::: Records to use :::

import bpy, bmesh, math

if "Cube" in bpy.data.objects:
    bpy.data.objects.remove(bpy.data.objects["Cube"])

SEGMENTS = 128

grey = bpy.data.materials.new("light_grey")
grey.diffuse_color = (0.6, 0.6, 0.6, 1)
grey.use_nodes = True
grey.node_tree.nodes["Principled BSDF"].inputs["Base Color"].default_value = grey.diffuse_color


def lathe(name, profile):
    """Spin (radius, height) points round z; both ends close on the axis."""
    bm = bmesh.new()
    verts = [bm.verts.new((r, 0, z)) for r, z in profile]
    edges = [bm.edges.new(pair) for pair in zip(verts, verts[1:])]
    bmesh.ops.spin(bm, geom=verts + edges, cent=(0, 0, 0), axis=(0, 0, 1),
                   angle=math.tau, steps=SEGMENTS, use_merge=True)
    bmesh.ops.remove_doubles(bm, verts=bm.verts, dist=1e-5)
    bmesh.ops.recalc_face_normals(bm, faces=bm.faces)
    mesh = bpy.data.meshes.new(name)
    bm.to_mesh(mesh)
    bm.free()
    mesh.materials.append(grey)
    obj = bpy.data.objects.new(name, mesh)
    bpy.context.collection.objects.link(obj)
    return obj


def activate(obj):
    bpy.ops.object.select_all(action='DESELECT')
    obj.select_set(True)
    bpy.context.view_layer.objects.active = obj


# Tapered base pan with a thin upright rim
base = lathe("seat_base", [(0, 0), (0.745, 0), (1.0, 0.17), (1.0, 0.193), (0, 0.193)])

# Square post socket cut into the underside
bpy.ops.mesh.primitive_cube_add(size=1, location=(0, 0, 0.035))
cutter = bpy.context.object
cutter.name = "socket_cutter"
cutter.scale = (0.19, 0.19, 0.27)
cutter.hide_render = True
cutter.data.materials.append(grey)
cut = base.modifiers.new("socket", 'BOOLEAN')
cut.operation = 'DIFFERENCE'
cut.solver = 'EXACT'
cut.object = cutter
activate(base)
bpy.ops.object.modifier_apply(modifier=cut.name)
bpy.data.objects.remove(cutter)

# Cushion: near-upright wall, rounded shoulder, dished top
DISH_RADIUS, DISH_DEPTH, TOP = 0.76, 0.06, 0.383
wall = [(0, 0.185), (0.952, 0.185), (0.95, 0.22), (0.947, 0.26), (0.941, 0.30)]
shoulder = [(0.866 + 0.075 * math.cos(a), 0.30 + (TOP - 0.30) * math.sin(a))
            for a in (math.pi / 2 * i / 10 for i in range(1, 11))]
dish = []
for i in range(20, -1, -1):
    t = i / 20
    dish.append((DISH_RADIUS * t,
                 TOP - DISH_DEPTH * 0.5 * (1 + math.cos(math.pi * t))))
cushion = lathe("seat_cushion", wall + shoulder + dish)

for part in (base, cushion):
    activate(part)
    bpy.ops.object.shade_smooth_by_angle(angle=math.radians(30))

:::
::: Records to use :::

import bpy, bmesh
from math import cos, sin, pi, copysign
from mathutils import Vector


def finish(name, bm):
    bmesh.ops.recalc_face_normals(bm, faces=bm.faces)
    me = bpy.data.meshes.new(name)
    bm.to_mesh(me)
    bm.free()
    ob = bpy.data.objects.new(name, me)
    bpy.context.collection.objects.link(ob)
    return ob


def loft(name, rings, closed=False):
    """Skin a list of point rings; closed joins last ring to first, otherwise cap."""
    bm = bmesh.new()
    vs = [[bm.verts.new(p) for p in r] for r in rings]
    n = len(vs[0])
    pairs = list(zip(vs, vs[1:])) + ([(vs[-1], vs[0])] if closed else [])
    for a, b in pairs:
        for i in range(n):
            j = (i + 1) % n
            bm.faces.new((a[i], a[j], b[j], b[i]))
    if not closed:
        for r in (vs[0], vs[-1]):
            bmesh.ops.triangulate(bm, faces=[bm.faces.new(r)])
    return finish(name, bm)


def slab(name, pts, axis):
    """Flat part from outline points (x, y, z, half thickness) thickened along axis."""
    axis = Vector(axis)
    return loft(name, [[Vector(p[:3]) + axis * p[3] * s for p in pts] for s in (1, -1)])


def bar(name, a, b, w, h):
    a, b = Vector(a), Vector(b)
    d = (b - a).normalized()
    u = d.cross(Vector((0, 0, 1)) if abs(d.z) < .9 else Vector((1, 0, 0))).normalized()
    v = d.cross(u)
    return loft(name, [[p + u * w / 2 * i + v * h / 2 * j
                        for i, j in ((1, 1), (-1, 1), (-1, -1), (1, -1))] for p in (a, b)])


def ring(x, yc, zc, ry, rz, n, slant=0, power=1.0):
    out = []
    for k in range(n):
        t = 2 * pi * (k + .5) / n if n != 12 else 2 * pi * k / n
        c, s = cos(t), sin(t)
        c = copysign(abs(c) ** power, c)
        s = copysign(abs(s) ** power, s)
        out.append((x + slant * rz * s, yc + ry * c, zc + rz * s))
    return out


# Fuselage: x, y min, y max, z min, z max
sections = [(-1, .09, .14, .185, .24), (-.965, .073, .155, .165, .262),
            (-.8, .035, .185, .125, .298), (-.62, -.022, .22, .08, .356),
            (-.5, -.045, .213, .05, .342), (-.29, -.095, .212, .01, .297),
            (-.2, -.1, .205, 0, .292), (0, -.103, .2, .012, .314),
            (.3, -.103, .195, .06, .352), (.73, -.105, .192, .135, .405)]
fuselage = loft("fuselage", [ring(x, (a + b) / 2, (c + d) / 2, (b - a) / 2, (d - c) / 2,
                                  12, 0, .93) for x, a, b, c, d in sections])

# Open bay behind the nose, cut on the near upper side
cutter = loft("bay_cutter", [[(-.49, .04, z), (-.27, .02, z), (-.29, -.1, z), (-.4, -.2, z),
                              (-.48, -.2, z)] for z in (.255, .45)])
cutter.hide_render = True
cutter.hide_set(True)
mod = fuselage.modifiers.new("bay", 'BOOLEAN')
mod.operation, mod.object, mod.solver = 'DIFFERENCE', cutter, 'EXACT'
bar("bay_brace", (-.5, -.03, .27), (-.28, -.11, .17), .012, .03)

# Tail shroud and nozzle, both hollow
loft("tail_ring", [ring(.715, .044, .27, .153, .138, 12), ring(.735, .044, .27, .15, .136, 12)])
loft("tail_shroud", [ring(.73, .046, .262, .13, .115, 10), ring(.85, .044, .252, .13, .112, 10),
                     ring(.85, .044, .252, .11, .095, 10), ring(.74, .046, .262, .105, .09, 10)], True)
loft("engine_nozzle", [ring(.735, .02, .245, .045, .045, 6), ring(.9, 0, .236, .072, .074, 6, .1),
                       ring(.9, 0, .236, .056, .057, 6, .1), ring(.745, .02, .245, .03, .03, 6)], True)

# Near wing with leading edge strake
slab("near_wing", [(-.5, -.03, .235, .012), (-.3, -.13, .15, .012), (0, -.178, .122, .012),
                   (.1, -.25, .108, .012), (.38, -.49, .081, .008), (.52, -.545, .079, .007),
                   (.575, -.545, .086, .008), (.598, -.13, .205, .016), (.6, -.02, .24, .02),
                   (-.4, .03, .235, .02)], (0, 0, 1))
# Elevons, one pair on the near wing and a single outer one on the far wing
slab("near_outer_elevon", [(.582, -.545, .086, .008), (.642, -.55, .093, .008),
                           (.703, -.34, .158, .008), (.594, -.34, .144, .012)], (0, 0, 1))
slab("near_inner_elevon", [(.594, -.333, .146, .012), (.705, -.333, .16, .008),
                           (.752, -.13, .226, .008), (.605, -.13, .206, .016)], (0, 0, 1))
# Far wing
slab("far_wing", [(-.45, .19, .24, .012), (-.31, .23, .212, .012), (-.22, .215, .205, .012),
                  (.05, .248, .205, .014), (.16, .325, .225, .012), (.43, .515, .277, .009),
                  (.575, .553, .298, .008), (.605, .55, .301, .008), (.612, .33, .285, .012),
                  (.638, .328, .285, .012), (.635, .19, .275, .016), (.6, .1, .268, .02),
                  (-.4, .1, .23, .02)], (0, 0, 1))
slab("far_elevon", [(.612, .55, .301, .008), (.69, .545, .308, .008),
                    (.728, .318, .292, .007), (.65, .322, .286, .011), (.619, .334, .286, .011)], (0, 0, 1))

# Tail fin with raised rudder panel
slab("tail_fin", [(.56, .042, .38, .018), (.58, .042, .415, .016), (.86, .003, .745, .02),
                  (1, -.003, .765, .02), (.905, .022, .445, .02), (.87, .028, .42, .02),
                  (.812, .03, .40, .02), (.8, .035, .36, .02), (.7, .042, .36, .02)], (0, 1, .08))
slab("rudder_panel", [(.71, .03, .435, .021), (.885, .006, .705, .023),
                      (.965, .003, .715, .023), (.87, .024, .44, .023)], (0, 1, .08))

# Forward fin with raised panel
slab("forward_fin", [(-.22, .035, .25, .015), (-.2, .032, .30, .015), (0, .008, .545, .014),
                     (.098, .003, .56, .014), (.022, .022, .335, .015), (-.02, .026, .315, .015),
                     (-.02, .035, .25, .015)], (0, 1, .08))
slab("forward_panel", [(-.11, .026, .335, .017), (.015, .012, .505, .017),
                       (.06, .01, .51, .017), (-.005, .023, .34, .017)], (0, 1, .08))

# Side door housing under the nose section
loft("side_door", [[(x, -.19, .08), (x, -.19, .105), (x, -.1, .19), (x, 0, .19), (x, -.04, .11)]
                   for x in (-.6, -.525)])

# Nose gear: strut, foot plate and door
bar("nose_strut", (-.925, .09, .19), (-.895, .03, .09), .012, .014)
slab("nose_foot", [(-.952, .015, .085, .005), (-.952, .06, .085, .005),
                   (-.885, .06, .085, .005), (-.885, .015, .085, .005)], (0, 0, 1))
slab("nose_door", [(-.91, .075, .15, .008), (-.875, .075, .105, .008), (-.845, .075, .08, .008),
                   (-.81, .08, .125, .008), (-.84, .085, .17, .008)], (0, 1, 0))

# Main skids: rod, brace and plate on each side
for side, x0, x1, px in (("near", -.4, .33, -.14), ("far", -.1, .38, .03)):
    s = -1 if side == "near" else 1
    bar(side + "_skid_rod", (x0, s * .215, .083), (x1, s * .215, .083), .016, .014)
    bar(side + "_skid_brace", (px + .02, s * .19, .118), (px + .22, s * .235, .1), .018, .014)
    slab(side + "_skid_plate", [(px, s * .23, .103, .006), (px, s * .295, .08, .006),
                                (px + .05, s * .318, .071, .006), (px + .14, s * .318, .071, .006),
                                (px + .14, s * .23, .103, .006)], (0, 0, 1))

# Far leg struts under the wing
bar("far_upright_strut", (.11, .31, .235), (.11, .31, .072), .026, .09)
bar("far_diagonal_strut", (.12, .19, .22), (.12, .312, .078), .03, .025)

:::

Exercise requirements |
Here the job is to set down exactly the lines of the material above that fall between the one with "bmesh.ops.remove_doubles(bm, verts=bm.verts, dist=1e-5)" and the one with "bpy.context.view_layer.objects.active = obj", inclusive, and nothing beyond them.

Expected answer |
    bmesh.ops.remove_doubles(bm, verts=bm.verts, dist=1e-5)
    bmesh.ops.recalc_face_normals(bm, faces=bm.faces)
    mesh = bpy.data.meshes.new(name)
    bm.to_mesh(mesh)
    bm.free()
    mesh.materials.append(grey)
    obj = bpy.data.objects.new(name, mesh)
    bpy.context.collection.objects.link(obj)
    return obj


def activate(obj):
    bpy.ops.object.select_all(action='DESELECT')
    obj.select_set(True)
    bpy.context.view_layer.objects.active = obj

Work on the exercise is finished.